Djokovic Reveals What 'Is More Important Than Winning Or Losing'
Novak Djokovic suffered a stinging defeat on Saturday evening in the semi-finals of the Nitto ATP Finals against Alexander Zverev, but he still had a big smile on his face as he embraced the German at the net.
They are foes on the court, but friends off it with plenty of respect for one another win or lose.
“Of course we want to win against each other, but there is that respect and appreciation for each other that is more important than winning or losing. That's something that I always had with Sascha. I really appreciate that,” Djokovic said. “I wish him all the best. He's a great guy, fantastic tennis player, I'm sure soon to be a Grand Slam champion.”
Zverev also ended Djokovic’s dreams of completing a Golden Slam earlier this year in the semi-finals of the Tokyo Olympics. Although the Serbian was disappointed not to triumph in Turin and tie Roger Federer’s record for most Nitto ATP Finals titles (6), he did not show it when congratulating the 2018 champion.
“Sascha is also a friend off the court. We get along very well. Not easy to be very close obviously when you're rivals, playing that much against each other on the biggest stage,” Djokovic said. “But we talk a lot about life, about a lot of different things. I'm always happy to share some of my experiences with him. We've always had a wonderful relationship.”
Djokovic dominated on his serve for much of the match — he won 87 per cent of his first-serve points, fired 15 aces and was only broken once. But Zverev also served well, taking 63 per cent of his second-serve points. One of those second-serve points came when the German faced break point at 4-2 in the third set, and he got out of trouble when the World No. 1 launched a neutral forehand long.
“He's one of the best servers in the world… He showed tonight why that is a fact. He got himself out of trouble a few times with [his] serve,” Djokovic said. “I was serving pretty good, as well. I just had the one very bad game in the third set. Three forehands, one backhand unforced error, really from pretty easy positions. [I] just really wasted the match in that game. Even though I thought it was quite even, had some chances to come back, 2-4 down in the third, just missed again, a forehand long.
“[It was a] tough match. But I enjoyed it. I thought it was a really good battle, really high-quality tennis. We pushed each other, as we always do.”
The match lasted two hours and 28 minutes, but Djokovic was adamant he was not tired. He simply played one bad game in the decider and it cost him.
“I could have gone for another few hours, no problem. It was just a bad game, 2-1 down in the third set, a very bad game, four unforced errors,” Djokovic said. “In the conditions like this where you have one of the biggest servers in the game, it's just difficult to come back from that. That's all it is.”

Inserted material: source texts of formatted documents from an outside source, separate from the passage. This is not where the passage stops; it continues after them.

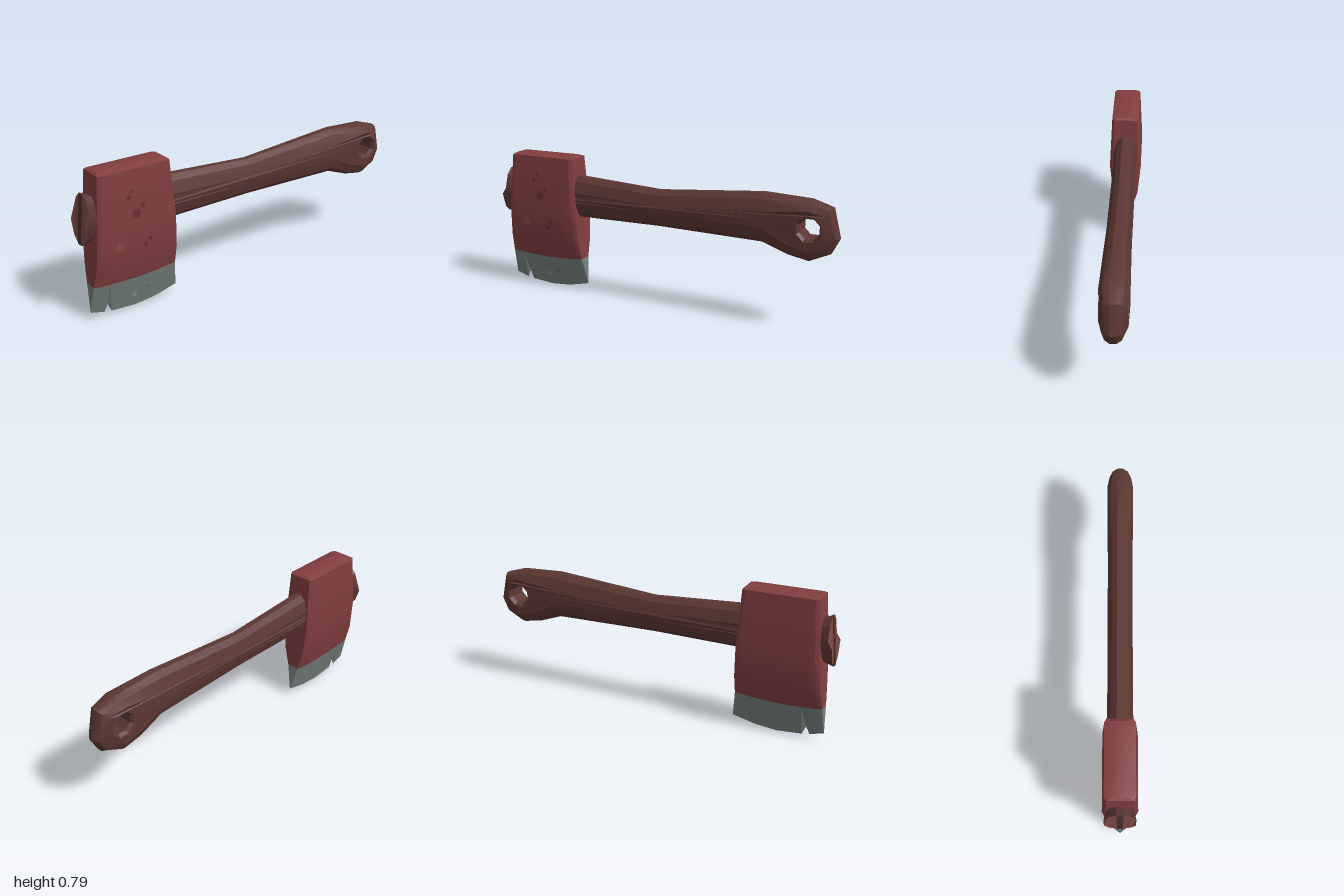
import * as THREE from 'three';
import { toCreasedNormals } from 'three/addons/utils/BufferGeometryUtils.js';

const V = (x, y, z) => new THREE.Vector3(x, y, z);

// Mesh from a list of triangle corners, with sharp edges kept
function makeMesh(name, tris, color, crease = 0.45) {
  const geo = new THREE.BufferGeometry().setFromPoints(tris);
  const mesh = new THREE.Mesh(toCreasedNormals(geo, crease), new THREE.MeshStandardMaterial({ color }));
  mesh.name = name;
  return mesh;
}

// Quads between successive rows of points
function loft(rows, closed = true) {
  const out = [];
  for (let r = 0; r + 1 < rows.length; r++) {
    const n = rows[r].length;
    for (let i = 0; i < (closed ? n : n - 1); i++) {
      const j = (i + 1) % n;
      const a = rows[r][i], b = rows[r][j], c = rows[r + 1][j], d = rows[r + 1][i];
      out.push(a, d, c, a, c, b);
    }
  }
  return out;
}

// Handle side outline: z, y, inward offset (z, y) of the side face, half width
const OUTLINE = [
  [0.975, 0.69, 0, -0.11, 0.08], [0.92, 0.665, 0, -0.09, 0.066], [0.5, 0.68, 0, -0.09, 0.068],
  [0, 0.65, 0, -0.08, 0.061], [-0.6, 0.7, 0, -0.09, 0.07], [-0.85, 0.688, 0, -0.05, 0.072],
  [-0.96, 0.655, 0.035, -0.035, 0.06], [-1, 0.5, 0.055, 0.01, 0.055], [-0.96, 0.42, 0.04, 0.04, 0.058],
  [-0.85, 0.37, 0, 0.06, 0.068], [-0.74, 0.39, 0, 0.07, 0.072], [-0.6, 0.44, 0, 0.09, 0.07],
  [0, 0.45, 0, 0.08, 0.061], [0.5, 0.445, 0, 0.09, 0.068], [0.92, 0.455, 0, 0.09, 0.066],
  [1, 0.43, 0, 0.11, 0.08],
];

function buildHandle(group) {
  // Layers across the width: fraction of half width, fraction of inset
  const layers = [[-1, 1], [-0.7, 0.3], [-0.25, 0], [0.25, 0], [0.7, 0.3], [1, 1]];
  const rows = layers.map(([s, f]) =>
    OUTLINE.map(([z, y, dz, dy, w]) => V(s * w, y + dy * f, z + dz * f)));
  const tris = loft(rows, false);

  // Hanging hole with a chamfered rim
  const holeRing = (x, r) => Array.from({ length: 8 }, (_, i) => {
    const a = (i + 0.5) * Math.PI / 4;
    return V(x, 0.545 + r * Math.sin(a), -0.855 - r * Math.cos(a));
  });
  const holeRows = [holeRing(-0.068, 0.07), holeRing(-0.05, 0.056), holeRing(0.05, 0.056), holeRing(0.068, 0.07)];
  tris.push(...loft(holeRows));

  // Side faces around the hole
  const flat = (p) => new THREE.Vector2(-p.z, p.y);
  for (const [ring, hole, side] of [[rows[5], holeRows[3], 1], [rows[0], holeRows[0], -1]]) {
    const all = [...ring, ...hole];
    for (const [a, b, c] of THREE.ShapeUtils.triangulateShape(ring.map(flat), [hole.map(flat)])) {
      const ccw = THREE.ShapeUtils.area([a, b, c].map((k) => flat(all[k]))) > 0;
      tris.push(all[a], ...(ccw === side > 0 ? [all[b], all[c]] : [all[c], all[b]]));
    }
  }
  group.add(makeMesh('handle', tris, 0x5c3732));

  // Flat end of the handle in front of the head
  const end = loft(rows.map((r) => [r[r.length - 1], r[0]]), false);
  group.add(makeMesh('handleEnd', end, 0x7c4a43));

  // Wedge driven into the handle end
  const wedge = new THREE.Mesh(new THREE.BoxGeometry(0.032, 0.26, 0.01),
    new THREE.MeshStandardMaterial({ color: 0x49312e }));
  wedge.name = 'wedge';
  wedge.position.set(0, 0.56, 0.986);
  wedge.rotation.x = -0.096;
  group.add(wedge);
}

// Head sections from blade to poll: y, half width, back z, front z
const HEAD = [
  [0.19, 0.042, 0.49, 0.965], [0.3, 0.075, 0.493, 0.955], [0.48, 0.092, 0.5, 0.945],
  [0.783, 0.077, 0.52, 0.92], [0.793, 0.045, 0.535, 0.905],
];
const COLUMNS = [0, 0.05, 0.26, 0.5, 0.77, 0.81, 0.85, 0.95, 1];
const EDGE_Y = [0.04, 0.034, 0.01, 0, 0.012, 0.06, 0.018, 0.034, 0.04];

// Closed ring: left side back to front, right side front to back
function headRing(width, back, front, yAt) {
  const side = (s) => COLUMNS.map((u, i) =>
    V(s * width * (u === 0 || u === 1 ? 0.86 : 1), yAt(u, i), back + (front - back) * u));
  return [...side(1), ...side(-1).reverse()];
}

function buildHead(group) {
  const rows = HEAD.map(([y, w, b, f], k) =>
    headRing(w, b, f, (u) => (k === 0 ? y + 0.004 - 0.014 * Math.sin(Math.PI * u) : y)));
  const edge = headRing(0, 0.47, 0.975, (u, i) => EDGE_Y[i]);
  const tris = loft(rows);
  const top = rows[rows.length - 1], mid = V(0, 0.794, 0.72);
  top.forEach((p, i) => tris.push(top[(i + 1) % top.length], p, mid));
  group.add(makeMesh('head', tris, 0x823e40));
  group.add(makeMesh('blade', loft([edge, rows[0]]), 0x747f7c));
}

// Small wear marks laid on the left cheek: z, y, radius, color
const MARKS = [
  [0.73, 0.555, 0.025, 0x662f31], [0.695, 0.59, 0.014, 0x662f31], [0.77, 0.645, 0.012, 0x662f31],
  [0.75, 0.675, 0.01, 0x662f31], [0.685, 0.375, 0.015, 0x662f31], [0.66, 0.4, 0.013, 0x662f31],
  [0.83, 0.395, 0.025, 0x8f4a48], [0.73, 0.07, 0.015, 0x8b9693], [0.66, 0.1, 0.009, 0x616b69],
];

function cheekX(y) {
  const pts = [[0, 0], [0.18, 0.042], ...HEAD.slice(1)];
  const k = Math.max(1, pts.findIndex((p) => p[0] >= y));
  const [y0, w0] = pts[k - 1], [y1, w1] = pts[k];
  return w0 + (w1 - w0) * (y - y0) / (y1 - y0) + 0.002;
}

function buildMarks(group) {
  const marks = new THREE.Group();
  marks.name = 'wearMarks';
  for (const [z, y, r, color] of MARKS) {
    const at = (a) => {
      const py = y + r * Math.sin(a);
      return V(cheekX(py), py, z - r * Math.cos(a));
    };
    const tris = [];
    for (let i = 0; i < 7; i++) {
      const a = i * Math.PI * 2 / 7, b = (i + 1) * Math.PI * 2 / 7;
      tris.push(V(cheekX(y), y, z), at(a), at(b));
    }
    marks.add(makeMesh('wearMark', tris, color));
  }
  group.add(marks);
}

export function createModel() {
  const group = new THREE.Group();
  group.name = 'hatchet';
  buildHandle(group);
  buildHead(group);
  buildMarks(group);
  return group;
}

Djokovic still had a tremendous season. In 2021, he broke Federer’s mark for the most weeks at World No. 1 and finished atop the year-end FedEx ATP Rankings for a record-breaking seventh time — passing his idol, Pete Sampras.
The recent Rolex Paris Masters champion also claimed three major titles at the Australian Open, Roland Garros and Wimbledon to draw level with Federer and Rafael Nadal for the most in history with 20. This was also his 10th trip to the semi-finals of the season finale.
“It was a great season, no doubt. I did not play many tournaments, but still managed to end the year at No. 1 for the seventh time, broke records for the year-end No. 1, historic No. 1, won three out of [the] four Slams,” Djokovic said. “The year was phenomenal. Maybe could have done better in some other ATP events. But all in all really good ending of the season as well with a title in Paris and semi-finals here.”